WHAT THE TASK ASKS: Show every line of the data where the word "materials" can be found.
#####
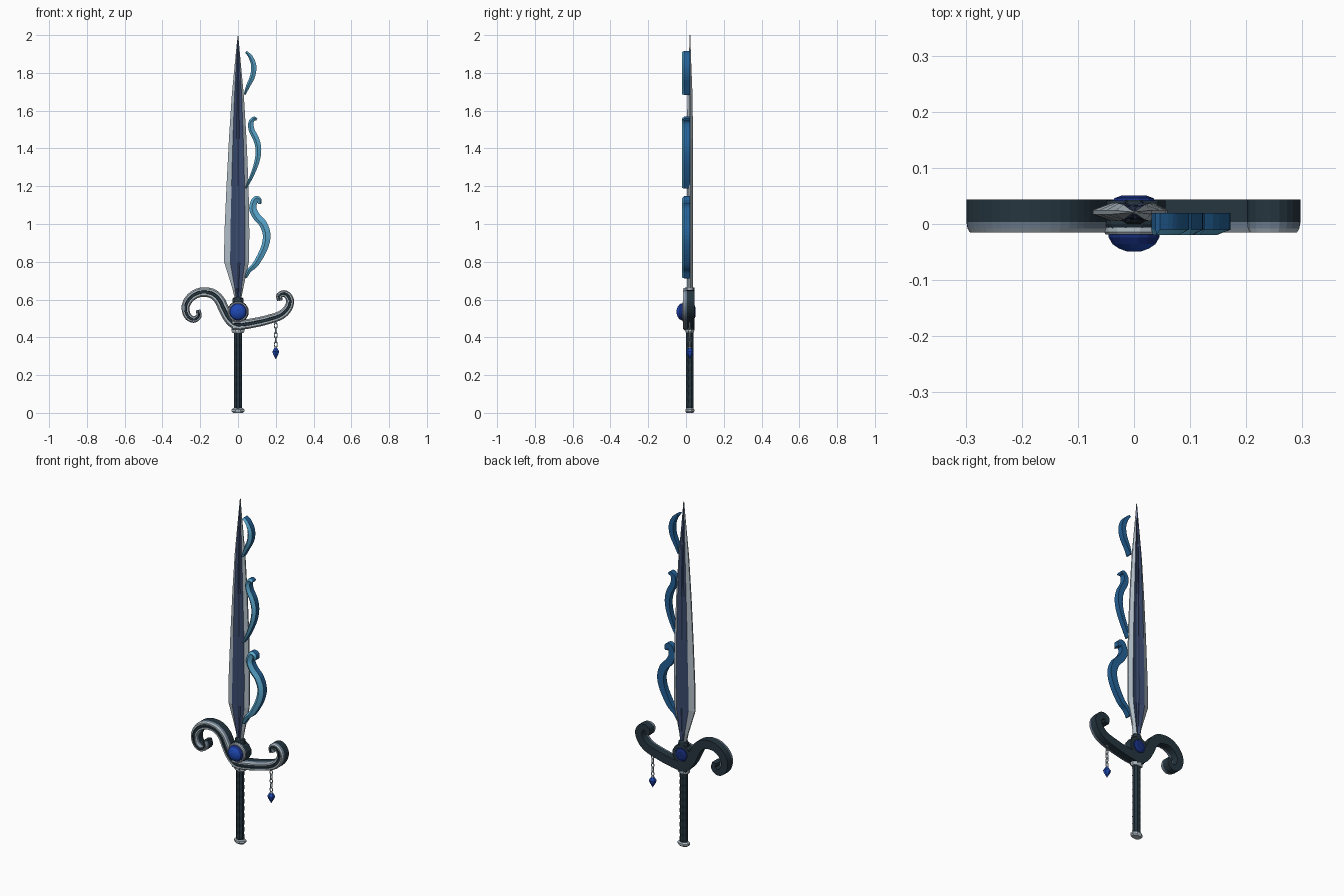
import bpy, bmesh, math
from mathutils import Vector, Matrix

if "Cube" in bpy.data.objects:
    bpy.data.objects.remove(bpy.data.objects["Cube"])


def mat(name, r, g, b):
    m = bpy.data.materials.new(name)
    m.diffuse_color = tuple((c / 255 / 12.92) if c < 10 else ((c / 255 + 0.055) / 1.055) ** 2.4
                            for c in (r, g, b)) + (1,)
    m.use_nodes = True
    m.node_tree.nodes["Principled BSDF"].inputs["Base Color"].default_value = m.diffuse_color
    return m


DARK = mat("dark teal", 37, 53, 63)
SILVER = mat("silver", 176, 189, 198)
STEEL = mat("steel grey", 112, 128, 146)
NAVY = mat("navy steel", 58, 74, 110)
GEM = mat("gem blue", 30, 72, 180)
DEEP = mat("deep blue", 22, 44, 122)
SKY = mat("sky blue", 92, 172, 212)
SEA = mat("sea blue", 36, 98, 152)


def finish(name, bm, mats):
    bmesh.ops.recalc_face_normals(bm, faces=bm.faces[:])
    me = bpy.data.meshes.new(name)
    bm.to_mesh(me)
    bm.free()
    for m in mats:
        me.materials.append(m)
    ob = bpy.data.objects.new(name, me)
    bpy.context.collection.objects.link(ob)
    return ob


def loft(name, rings, mats, index):
    """Skin closed rings; index[j] is the material of ring side j."""
    bm = bmesh.new()
    vs = [[bm.verts.new(p) for p in ring] for ring in rings]
    n = len(rings[0])
    for a, b in zip(vs, vs[1:]):
        for j in range(n):
            k = (j + 1) % n
            bm.faces.new((a[j], a[k], b[k], b[j])).material_index = index[j]
    bm.faces.new(vs[0])
    bm.faces.new(vs[-1])
    return finish(name, bm, mats)


def lathe(name, profile, n, m, loc=(0, 0, 0), sy=1.0, along_y=False):
    """Turn (radius, height) pairs around z, or around y."""
    rings = []
    for r, h in profile:
        ring = []
        for i in range(n):
            a = 2 * math.pi * (i + 0.5) / n
            c, s = r * math.cos(a), r * math.sin(a) * sy
            ring.append(Vector((c, h, s) if along_y else (c, s, h)) + Vector(loc))
        rings.append(ring)
    return loft(name, rings, [m], [0] * n)


def smooth_path(pts, steps):
    p = [Vector(q) for q in pts]
    p = [2 * p[0] - p[1]] + p + [2 * p[-1] - p[-2]]
    out = []
    for i in range(1, len(p) - 2):
        a, b, c, d = p[i - 1:i + 3]
        for s in range(steps):
            t = s / steps
            out.append(0.5 * (2 * b + (c - a) * t + (2 * a - 5 * b + 4 * c - d) * t * t
                              + (3 * b - a - 3 * c + d) * t ** 3))
    return out + [p[-2]]


def sweep(name, pts, width, section, mats, index, steps=4):
    """Sweep a section of (side factor, y) along an x-z path of varying half width."""
    path = smooth_path(pts, steps)
    rings = []
    for i, p in enumerate(path):
        d = (path[min(i + 1, len(path) - 1)] - path[max(i - 1, 0)]).normalized()
        w = width(i / (len(path) - 1))
        rings.append([(p.x - d.y * w * u, y, p.y + d.x * w * u) for u, y in section])
    return loft(name, rings, mats, index)


# Blade: silver bevelled edges around a dark fuller with a fine centre ridge
stations = [(0.58, -0.012, 0.012), (0.66, -0.030, 0.028), (0.80, -0.074, 0.058),
            (0.95, -0.072, 0.060), (1.20, -0.061, 0.056), (1.45, -0.048, 0.045),
            (1.68, -0.033, 0.031), (1.86, -0.016, 0.014), (1.95, -0.007, 0.006),
            (2.0, -0.0008, 0.0008)]
rings = []
for z, l, r in stations:
    t = min(1, max(0.2, (2.02 - z) / 0.4))
    front = [(l, 0.004), (l * 0.56, 0.016), (l * 0.17, 0.011), (0, 0.014),
             (r * 0.17, 0.011), (r * 0.62, 0.016), (r, 0.004)]
    ring = [(x, 0.021 - y * t, z) for x, y in front]
    ring += [(x, 0.021 + y * t, z) for x, y in reversed(front)]
    rings.append(ring)
side = [0, 1, 1, 1, 1, 0]
loft("blade", rings, [SILVER, NAVY], side + [0] + side + [0])

# Crossguard arms: dark body, silver rims and a dark front groove
section = [(-1, 0.044), (-1, 0.004), (-0.9, -0.008), (-0.7, -0.015), (-0.32, -0.015), (-0.25, -0.008),
           (0.25, -0.008), (0.32, -0.015), (0.7, -0.015), (0.9, -0.008), (1, 0.004), (1, 0.044)]
index = [0, 2, 1, 1, 0, 0, 0, 1, 1, 2, 0, 0]
left = [(0.02, 0.463), (-0.02, 0.475), (-0.05, 0.505), (-0.075, 0.55), (-0.10, 0.60), (-0.14, 0.633),
        (-0.20, 0.638), (-0.25, 0.612), (-0.277, 0.565), (-0.268, 0.515), (-0.235, 0.494),
        (-0.207, 0.513), (-0.212, 0.545)]
right = [(-0.03, 0.466), (0.03, 0.468), (0.08, 0.476), (0.14, 0.489), (0.22, 0.514), (0.262, 0.55),
         (0.276, 0.595), (0.252, 0.630), (0.219, 0.622), (0.222, 0.594)]
sweep("guard_arm_left", left, lambda t: 0.029 - 0.017 * t ** 2, section, [DARK, SILVER, STEEL], index)
sweep("guard_arm_right", right, lambda t: 0.026 - 0.012 * t ** 2, section, [DARK, SILVER, STEEL], index)

# Gem mount, silver bezel and domed gems on both faces
C = (0, 0, 0.535)
lathe("gem_mount", [(0.058, 0.042), (0.058, 0.0), (0.052, -0.012)], 12, DARK, C, along_y=True)
lathe("gem_bezel", [(0.055, -0.006), (0.055, -0.014), (0.051, -0.019), (0.044, -0.019)], 16, SILVER, C, along_y=True)
gem = lathe("front_gem", [(0.046, -0.016), (0.046, -0.024), (0.039, -0.036), (0.027, -0.044), (0.012, -0.049)],
            16, GEM, C, along_y=True)
lathe("back_gem", [(0.040, 0.040), (0.036, 0.046), (0.022, 0.051)], 12, DEEP, C, along_y=True)
gem.data.materials.append(DEEP)
for f in gem.data.polygons:
    f.material_index = 1 if f.center.y > -0.031 else 0
# Blade socket and lower silver block
lathe("blade_socket", [(0.034, 0.575), (0.030, 0.605), (0.018, 0.615)], 8, DARK, (0, 0.021, 0), 0.7)
lathe("collar", [(0.030, 0.422), (0.036, 0.430), (0.036, 0.450), (0.030, 0.458)], 8, SILVER, (0, 0.02, 0), 0.7)

# Wrapped grip and pommel
grip = [(0.0235 if i % 2 else 0.0215, 0.018 + 0.41 * i / 20) for i in range(21)]
lathe("grip", grip, 8, DARK, (0, 0.02, 0), 0.95)
lathe("pommel", [(0.028, 0.0), (0.036, 0.008), (0.036, 0.018), (0.028, 0.025)], 8, SILVER, (0, 0.02, 0), 0.72)

# Flowing ribbons beside the blade: bright front facet, darker sides
ribbon = [(-1, 0.02), (-1, -0.010), (0.25, -0.020), (1, -0.010), (1, 0.02)]
flows = {
    "ribbon_low": [(0.040, 0.715), (0.060, 0.755), (0.095, 0.79), (0.138, 0.87), (0.152, 0.94), (0.133, 1.0),
                   (0.098, 1.04), (0.078, 1.085), (0.092, 1.130), (0.112, 1.128), (0.114, 1.105)],
    "ribbon_mid": [(0.042, 1.19), (0.073, 1.255), (0.100, 1.33), (0.108, 1.395), (0.096, 1.45),
                   (0.073, 1.495), (0.068, 1.535), (0.084, 1.558), (0.099, 1.552)],
    "ribbon_top": [(0.035, 1.685), (0.053, 1.73), (0.078, 1.785), (0.083, 1.84), (0.066, 1.885), (0.042, 1.912)]}
for (name, pts), w in zip(flows.items(), (0.021, 0.016, 0.014)):
    sweep(name, pts, lambda t: w * (0.22 + 0.78 * math.sin(math.pi * min(1, t * 0.93 + 0.02)) ** 0.8),
          ribbon, [SEA, SKY], [0, 1, 1, 0, 0])

# Hanging chain of alternating links
for i in range(5):
    bpy.ops.mesh.primitive_torus_add(major_segments=10, minor_segments=5, major_radius=0.010, minor_radius=0.0032,
                                     location=(0.2, 0.02, 0.462 - 0.025 * i),
                                     rotation=(math.pi / 2, 0, math.pi / 2 * (i % 2)))
    link = bpy.context.object
    link.name = "chain_link_%d" % (i + 1)
    link.scale = (0.8, 1.45, 1)
    link.data.materials.append(SILVER)
# Pendant crystal
lathe("pendant_cap", [(0.005, 0.352), (0.009, 0.344), (0.009, 0.338)], 6, SILVER, (0.2, 0.02, 0))
lathe("pendant", [(0.008, 0.345), (0.021, 0.325), (0.017, 0.312), (0.001, 0.284)], 6, GEM, (0.2, 0.02, 0))
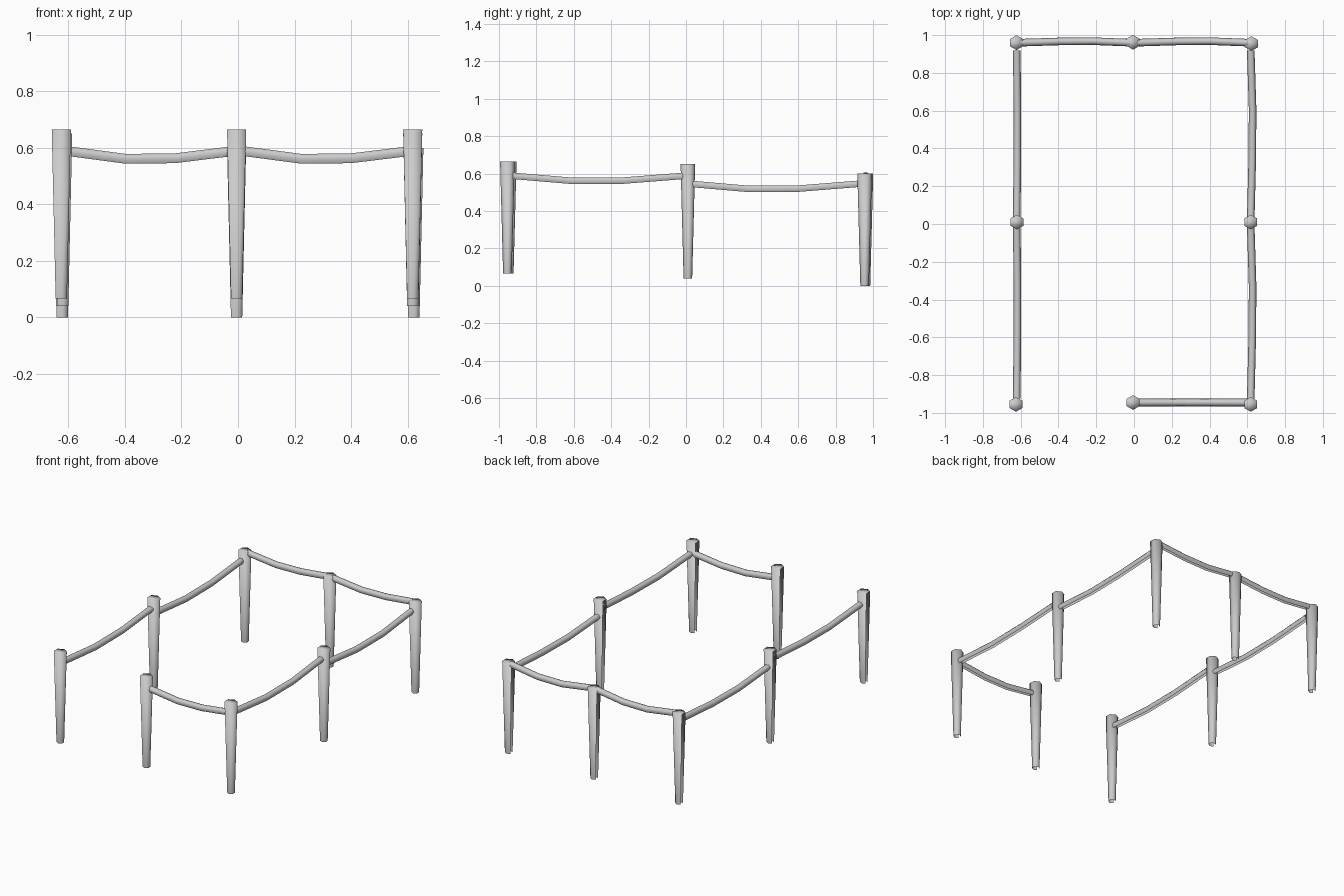
import bpy, bmesh, math
from mathutils import Vector

if "Cube" in bpy.data.objects:
    bpy.data.objects.remove(bpy.data.objects["Cube"])

grey = bpy.data.materials.new("light grey")
grey.diffuse_color = (0.6, 0.6, 0.6, 1)
grey.use_nodes = True
grey.node_tree.nodes["Principled BSDF"].inputs["Base Color"].default_value = grey.diffuse_color


def finish(bm, name):
    mesh = bpy.data.meshes.new(name)
    bm.to_mesh(mesh)
    bm.free()
    obj = bpy.data.objects.new(name, mesh)
    bpy.context.collection.objects.link(obj)
    mesh.materials.append(grey)
    for p in mesh.polygons:
        p.use_smooth = True
    return obj


def loft(bm, rings, skip):
    """Bridge six-sided rings, leaving the hidden side open."""
    for a, b in zip(rings, rings[1:]):
        for i in range(6):
            if i != skip:
                j = (i + 1) % 6
                bm.faces.new((a[i], a[j], b[j], b[i]))


# Tapered post: closed top, open base and open left side
def post(name, x, y, z0, z1):
    bm = bmesh.new()
    rings = []
    for r, z in ((0.023, z0), (0.039, z1)):
        rings.append([bm.verts.new((x + r * math.cos(a), y + r * math.sin(a), z))
                      for a in (math.radians(60 * i - 30) for i in range(6))])
    loft(bm, rings, 3)
    bm.faces.new(rings[-1])
    finish(bm, name)


# Sagging rope: three segments, open along the underside
def rope(name, start, end, z, bulge=(0, 0)):
    bm = bmesh.new()
    start, end = Vector((*start, z)), Vector((*end, z))
    along = (end - start).normalized()
    side = along.cross(Vector((0, 0, 1)))
    rings = []
    for t, sag, push in ((0, 0, 0), (0.35, 0.027, 0.8), (0.65, 0.025, 1), (1, 0, 0)):
        c = start.lerp(end, t) + Vector((bulge[0] * push, bulge[1] * push, -sag))
        rings.append([bm.verts.new(c + side * 0.02 * math.cos(a)
                                   + Vector((0, 0, 0.02 * math.sin(a))))
                      for a in (math.radians(60 * i) for i in range(6))])
    loft(bm, rings, 4)
    bmesh.ops.recalc_face_normals(bm, faces=bm.faces)
    if max(bm.faces, key=lambda f: f.calc_center_median().z).normal.z < 0:
        bmesh.ops.reverse_faces(bm, faces=bm.faces)
    finish(bm, name)


# Posts step down toward the back
rows = {"front": (0.067, 0.665), "middle": (0.04, 0.65), "back": (0.0, 0.6)}
spots = {
    "front": {"left": (-0.625, -0.955), "centre": (-0.005, -0.945), "right": (0.618, -0.955)},
    "middle": {"left": (-0.62, 0.01), "right": (0.618, 0.01)},
    "back": {"left": (-0.622, 0.96), "centre": (-0.005, 0.962), "right": (0.622, 0.955)},
}
for row, places in spots.items():
    for place, (x, y) in places.items():
        post(f"{row}_{place}_post", x, y, *rows[row])

# Ropes along both sides
for place, x, bulge in (("left", -0.621, 0.004), ("right", 0.618, 0.01)):
    rope(f"front_{place}_rope", (x, -0.925), (x, -0.01), 0.588, (bulge, 0))
    rope(f"back_{place}_rope", (x, 0.025), (x, 0.918), 0.545, (bulge, 0))

# Ropes across the back and half of the front
rope("back_rope_left", (-0.6, 0.96), (-0.02, 0.96), 0.588, (0, 0.008))
rope("back_rope_right", (0.02, 0.96), (0.605, 0.96), 0.588, (0, 0.008))
rope("front_rope", (0.02, -0.945), (0.605, -0.945), 0.588)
#####
RESULT:
    m = bpy.data.materials.new(name)
        me.materials.append(m)
gem.data.materials.append(DEEP)
    link.data.materials.append(SILVER)
grey = bpy.data.materials.new("light grey")
    mesh.materials.append(grey)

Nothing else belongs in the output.